Stuart Stevens, who worked on the presidential campaigns of George W. Bush and Mitt Romney, makes an excellent point: The only metric on which Clinton and Trump are tied is on how much time each has until polls close. Trump’s comment means that he’s spent another 24 hours of fewer than 90 days until the election litigating a point that doesn’t seem like it will do much to close the gap between him and his Democratic opponent.
We do know why he did it, though. It was very clear in the moment that he hammered the point at that rally because he enjoyed the reaction. Saying Obama created the Islamic State formed a nice little feedback loop of applause.
It wasn’t sarcastic. It also wasn’t satire. It was Trump wanting and getting attention, a process he has mastered. That doesn’t make the statement true or insightful — and it doesn’t seem to have done much to smooth his path to the presidency.

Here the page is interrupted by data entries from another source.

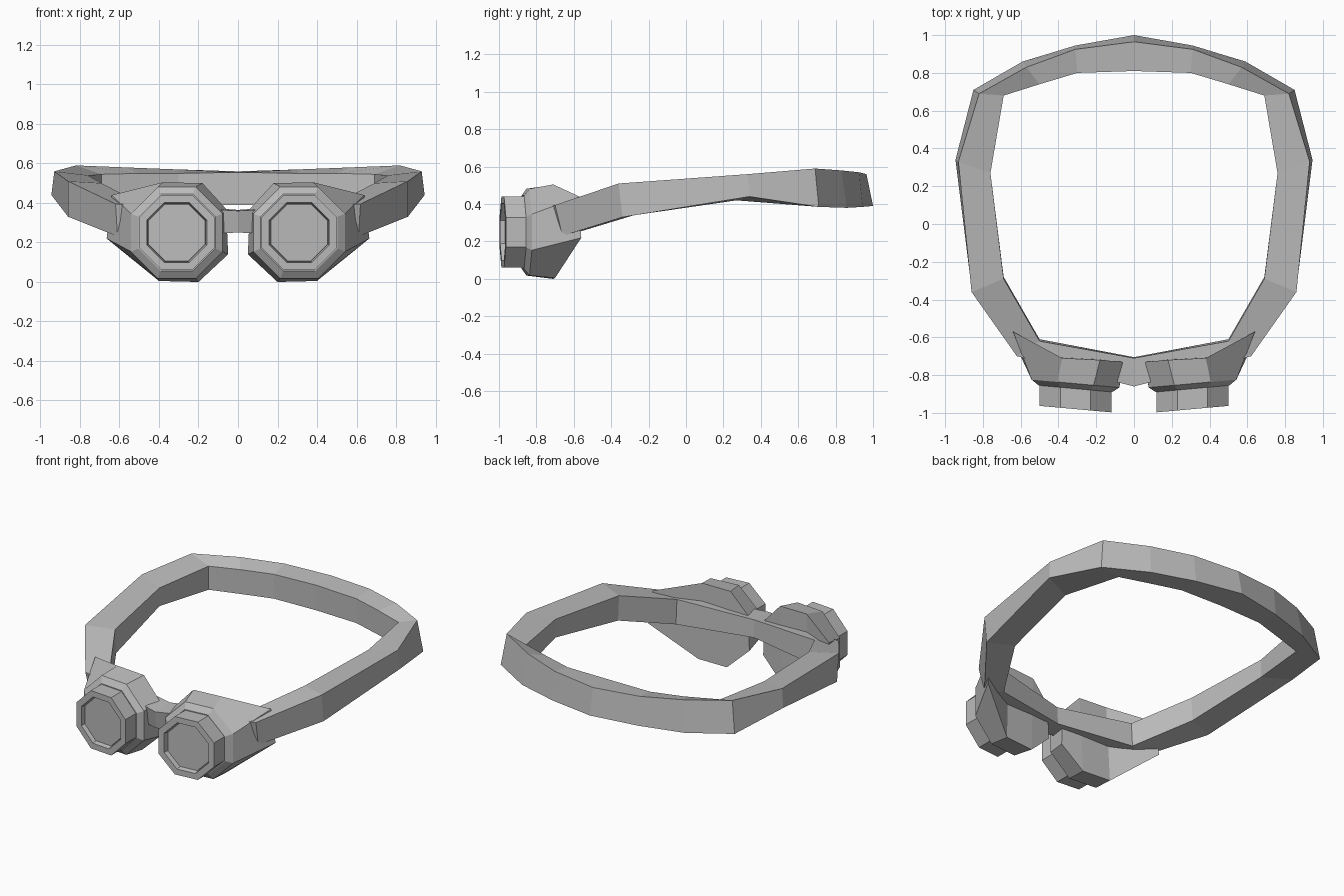
import bpy, bmesh, math

cube = bpy.data.objects.get("Cube")
if cube:
    bpy.data.objects.remove(cube, do_unlink=True)

GREY = (0.5, 0.5, 0.5, 1.0)
grey = bpy.data.materials.new("plain grey")
grey.use_nodes = True
grey.diffuse_color = GREY
grey.node_tree.nodes["Principled BSDF"].inputs["Base Color"].default_value = GREY


def loft(name, rings, join_ends=None):
    """Skin matching closed rings of points, then mirror across x = 0."""
    bm = bmesh.new()
    loops = [[bm.verts.new(p) for p in ring] for ring in rings]
    n = len(rings[0])
    for a, b in zip(loops, loops[1:]):
        for i in range(n):
            j = (i + 1) % n
            bm.faces.new((a[i], a[j], b[j], b[i]))
    if join_ends:
        join_ends(bm, loops)
    bmesh.ops.recalc_face_normals(bm, faces=bm.faces)
    mesh = bpy.data.meshes.new(name)
    bm.to_mesh(mesh)
    bm.free()
    mesh.materials.append(grey)
    obj = bpy.data.objects.new(name, mesh)
    bpy.context.collection.objects.link(obj)
    mirror = obj.modifiers.new("mirror", 'MIRROR')
    mirror.use_clip = True
    mirror.merge_threshold = 0.001
    return obj


# Head strap: outer top, outer bottom, inner bottom, inner top; back to nose bridge
strap = [
    [(0, .965, .56), (0, 1.0, .39), (0, .81, .39), (0, .81, .555)],
    [(.31, .925, .57), (.31, .945, .385), (.30, .80, .39), (.30, .80, .55)],
    [(.57, .83, .58), (.59, .86, .38), (.50, .74, .39), (.50, .74, .55)],
    [(.82, .69, .59), (.85, .71, .385), (.69, .68, .39), (.69, .68, .545)],
    [(.93, .33, .56), (.945, .34, .44), (.76, .27, .42), (.76, .27, .54)],
    [(.86, -.36, .51), (.86, -.34, .33), (.69, -.28, .34), (.69, -.29, .50)],
    [(.62, -.70, .395), (.61, -.66, .23), (.50, -.61, .24), (.50, -.62, .40)],
    [(0, -.86, .36), (0, -.85, .25), (0, -.705, .25), (0, -.71, .365)],
]
loft("head_strap", strap)

# Eyepieces: octagonal rings, slightly turned outwards
CX, CZ, TILT = 0.31, 0.25, 0.09


def octagon(apothem, y):
    r = apothem / math.cos(math.pi / 8)
    ring = []
    for k in range(8):
        a = math.pi * (5 / 8 - k / 4)       # from top left, clockwise
        dx = r * math.cos(a)
        ring.append((CX + dx, y + TILT * dx, CZ + r * math.sin(a)))
    return ring


# Rear edge of the cup, swept back to the temple
cup_rear = [(.18, -.72, .50), (.38, -.71, .505), (.64, -.57, .44), (.665, -.56, .22),
            (.40, -.70, .005), (.20, -.71, 0), (.05, -.73, .14), (.06, -.73, .37)]


def close_cup(bm, loops):
    r = loops[0]
    for ids in ((0, 1, 4, 5), (1, 2, 3, 4), (0, 5, 6, 7)):
        bm.faces.new([r[i] for i in ids])
    bm.faces.new(loops[-1])


def close_front(bm, loops):
    bm.faces.new(loops[-1])


loft("eye_cup", [cup_rear, octagon(.232, -.845), octagon(.195, -.872)], close_cup)
loft("lens_barrel", [octagon(.19, -.86), octagon(.19, -.98), octagon(.152, -.98),
                     octagon(.145, -.95)])
loft("lens", [octagon(.15, -.94), octagon(.143, -.955)], close_front)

That’s really what a lot of this is about, of course. Donald Trump has been enjoying this run for the Presidency immensely not merely because, at least until now, he has been winning and that he spent the winter and spring vanquishing sixteen Republicans notwithstanding the fact that nobody thought he could it. He’s also enjoying it because it gives him an opportunity to spout off in speeches and say ridiculous things that get hugely positive receptions from the adoring crowd that comes to hear him speak. It’s all about stroking his ego, and as long as it continues he’ll continue acting this way. The problem is that Trump is now engaged in more than just an ego trip. He is the nominee of the Republican Party for President of the United States, and there is at least some chance that he could become President himself. In that position, there’s very little room for the kind of vacillation and sarcasm that marks Trump’s rhetoric today. On the international stage, for example, misspoken words can lead to diplomatic consequences that can create huge problems between nations. Additionally, it’s usually quite important that allies and opposing nations understand what an American President is saying quite clearly lest a misinterpretation lead to problems down the road. Trump has displayed no evidence that he possesses either the discipline or the diplomatic skills necessary to accomplish this task, and more importantly the kind of rhetoric he often engages in poses the danger of creating problems around the world.
Perhaps Trump really was being ‘sarcastic’ in his initial comments, but not only didn’t it appear that he was but he specifically denied that this was so on at least two occasions over the past two days. Now that the negative backlash to those comments is clear, Trump is engaging in what might be called the Emily Litella defense. The only problem is there is no “Never Mind” when you’re President.
Update: Now Trump says that maybe he wasn’t being sarcastic:
Trump on Obama as ISIS founder… "Obviously, I'm being sarcastic, but not that sarcastic to be honest."
— Domenico Montanaro (@DomenicoNPR) August 12, 2016
You can’t make this stuff up folks.